" The Rise Of No Religious Affiliation "
Rev. Peter E. Bauer
Back in 1987,my wife and I took a trip to Europe. I had come off of active duty with the Navy as a Chaplain: I wasn't working and so as a Christmas present we went to Paris and to Amsterdam.
Both cities were glorious with much to see and do. In Paris, we went to see the Louvre, Norte Dame, Versailles. We took the French National Train out to Chartres to see the magnificent Chartres Cathedral and to spend the day in the charming village.
In Amsterdam, we saw the RijksMuseum-the Museum Of The Netherlands , Anne Frank's House and the many churches. The interesting thing about the churches, however, is that religious services weren't being held. Instead, the churches were being utilized as concert halls for chamber orchestras.
Here in Europe, at that time, religious interest was declining, other pursuits and interests were ascending.
Increasingly, today more churches are experiencing a decrease in Sunday attendance. What use to be considered a respectable attendance of 150 people at a worship service has now dwindled down to 30 on a given Sunday.
What is happening here ? Are golf or the Sunday television magazine and political shows drawing more attention ?
Do people want to sleep in rather than getting up, getting dressed and going to church ?
Does this speak maybe to the notion that traditional expressions of divine service ( i.e. 11:00 AM Sunday service ) are no longer relevant to the needs of people ?
Recently the PEWS Research Center released a study entitled " Millennials Increasingly Are Driving The Growth Of Nones " http://www.PewResearch.Org/Fact-Tank/2015/05/12/Millenials-increasingly-are-griving-gro.
The study revealed that 30 % of adult millennials ( Americans born between 1981 and 1996 ) are religiously unaffiliated. Far more Millennials say that they have no religious affiliation compared with those who identify as evangelical Protestants (21 % ), Catholics ( 16% ) or mainline Protestants ( 11% ).
The 35% of Millennials who do not identify with a religion is double that of unaffiliated Baby Boomers ( 17 % ) and more than three times that of the Silent Generation ( 11 % ).
At one time you could hear people say, " I'm a Episcopalian, a Presbyterian, a United Methodist or United Church Of Christ in describing their religious affiliation.

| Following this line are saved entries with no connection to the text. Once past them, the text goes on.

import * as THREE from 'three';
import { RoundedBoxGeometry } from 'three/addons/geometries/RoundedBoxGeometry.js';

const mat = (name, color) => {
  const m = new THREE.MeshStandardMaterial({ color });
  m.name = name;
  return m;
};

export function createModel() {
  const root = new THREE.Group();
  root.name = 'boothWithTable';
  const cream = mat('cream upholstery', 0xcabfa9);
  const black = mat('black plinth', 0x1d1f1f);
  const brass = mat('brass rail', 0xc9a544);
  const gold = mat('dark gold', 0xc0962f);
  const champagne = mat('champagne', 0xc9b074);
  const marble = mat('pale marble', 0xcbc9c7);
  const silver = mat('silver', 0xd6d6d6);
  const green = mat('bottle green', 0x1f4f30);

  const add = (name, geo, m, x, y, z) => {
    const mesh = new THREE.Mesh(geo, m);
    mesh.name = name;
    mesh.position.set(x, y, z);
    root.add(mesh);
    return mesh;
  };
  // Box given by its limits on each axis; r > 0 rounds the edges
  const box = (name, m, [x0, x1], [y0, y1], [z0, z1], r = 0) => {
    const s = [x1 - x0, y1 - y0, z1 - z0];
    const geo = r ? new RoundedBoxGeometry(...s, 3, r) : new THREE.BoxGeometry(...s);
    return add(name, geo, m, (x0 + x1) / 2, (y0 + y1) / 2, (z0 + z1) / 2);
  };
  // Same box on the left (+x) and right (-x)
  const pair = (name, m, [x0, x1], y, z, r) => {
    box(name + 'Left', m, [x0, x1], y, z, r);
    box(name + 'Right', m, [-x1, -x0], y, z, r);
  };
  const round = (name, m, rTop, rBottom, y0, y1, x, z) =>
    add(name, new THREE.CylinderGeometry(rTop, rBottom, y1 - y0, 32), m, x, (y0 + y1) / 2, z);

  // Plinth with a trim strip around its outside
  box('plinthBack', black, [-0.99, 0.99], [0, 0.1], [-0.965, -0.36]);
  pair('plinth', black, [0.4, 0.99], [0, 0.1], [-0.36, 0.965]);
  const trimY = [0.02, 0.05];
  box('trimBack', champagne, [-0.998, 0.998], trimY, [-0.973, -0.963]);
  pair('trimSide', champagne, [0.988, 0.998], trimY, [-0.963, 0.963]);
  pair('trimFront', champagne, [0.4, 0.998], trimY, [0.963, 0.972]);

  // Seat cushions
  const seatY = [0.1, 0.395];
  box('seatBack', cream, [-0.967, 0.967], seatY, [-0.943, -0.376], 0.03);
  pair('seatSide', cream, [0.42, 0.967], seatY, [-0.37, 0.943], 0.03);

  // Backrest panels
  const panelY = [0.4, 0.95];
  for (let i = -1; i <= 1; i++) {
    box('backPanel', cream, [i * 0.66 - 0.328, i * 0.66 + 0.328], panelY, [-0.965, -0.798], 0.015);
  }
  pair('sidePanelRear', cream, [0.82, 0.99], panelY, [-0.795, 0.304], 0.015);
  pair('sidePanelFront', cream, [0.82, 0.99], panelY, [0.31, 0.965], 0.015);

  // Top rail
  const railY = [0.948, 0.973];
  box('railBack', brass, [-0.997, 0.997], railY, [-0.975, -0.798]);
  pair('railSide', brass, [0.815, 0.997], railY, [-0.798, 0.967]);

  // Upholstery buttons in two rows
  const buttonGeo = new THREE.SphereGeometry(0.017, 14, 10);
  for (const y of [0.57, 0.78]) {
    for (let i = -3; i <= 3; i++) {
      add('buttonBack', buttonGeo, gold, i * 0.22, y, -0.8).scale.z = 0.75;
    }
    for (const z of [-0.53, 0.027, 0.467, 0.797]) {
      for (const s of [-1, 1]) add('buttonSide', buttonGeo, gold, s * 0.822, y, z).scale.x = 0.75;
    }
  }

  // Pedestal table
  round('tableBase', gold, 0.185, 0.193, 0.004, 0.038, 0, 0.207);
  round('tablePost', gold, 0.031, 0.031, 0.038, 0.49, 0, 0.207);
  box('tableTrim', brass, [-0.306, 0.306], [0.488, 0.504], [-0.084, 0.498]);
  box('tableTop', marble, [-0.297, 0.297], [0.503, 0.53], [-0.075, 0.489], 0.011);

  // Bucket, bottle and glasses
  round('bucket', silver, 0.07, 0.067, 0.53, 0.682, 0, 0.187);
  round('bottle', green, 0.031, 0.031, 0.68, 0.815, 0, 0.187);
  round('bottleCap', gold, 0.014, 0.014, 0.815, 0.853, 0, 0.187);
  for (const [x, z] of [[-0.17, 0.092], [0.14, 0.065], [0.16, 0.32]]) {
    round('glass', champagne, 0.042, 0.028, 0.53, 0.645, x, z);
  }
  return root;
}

Now you don't hear a lot of this of this religious identification. Some people may tell you that they are more "spiritual " than they are religious. Then you will have people who will identify as attending the mega churches.
Mainline religious traditions, particularly Protestant traditions , are experiencing a period of retrenchment. More and more churches are being forced to merge in order to be sustainable. Some churches are seeking to break away from denominations due to differences in theology, doctrinal beliefs and the desire to control ownership of local church property.
Church denominations may need to look at these findings and ask themselves: Are the ways we are providing worship opportunities meeting the needs of those who are religiously unaffiliated ? Should we offer services on different days and times other than Sunday morning ? Should we offer our church facilities as hosting space for community organizations "i.e. food pantries, child care centers, health clinics, social assistance agencies, advocacy groups working for affordable housing or with Veterans " ?
Recent commentary has suggested that Millennials are open to experiencing meaningful worship with structure and tradition. They are not necessarily obsessed or wedded with church having to be "cool" or to having "a hipster Jesus unplugged format. "
Hopefully, new methods and directions will emerge to attract those who are religiously unaffiliated to begin attending church once again and to find meaning and sustenance in their spiritual journey.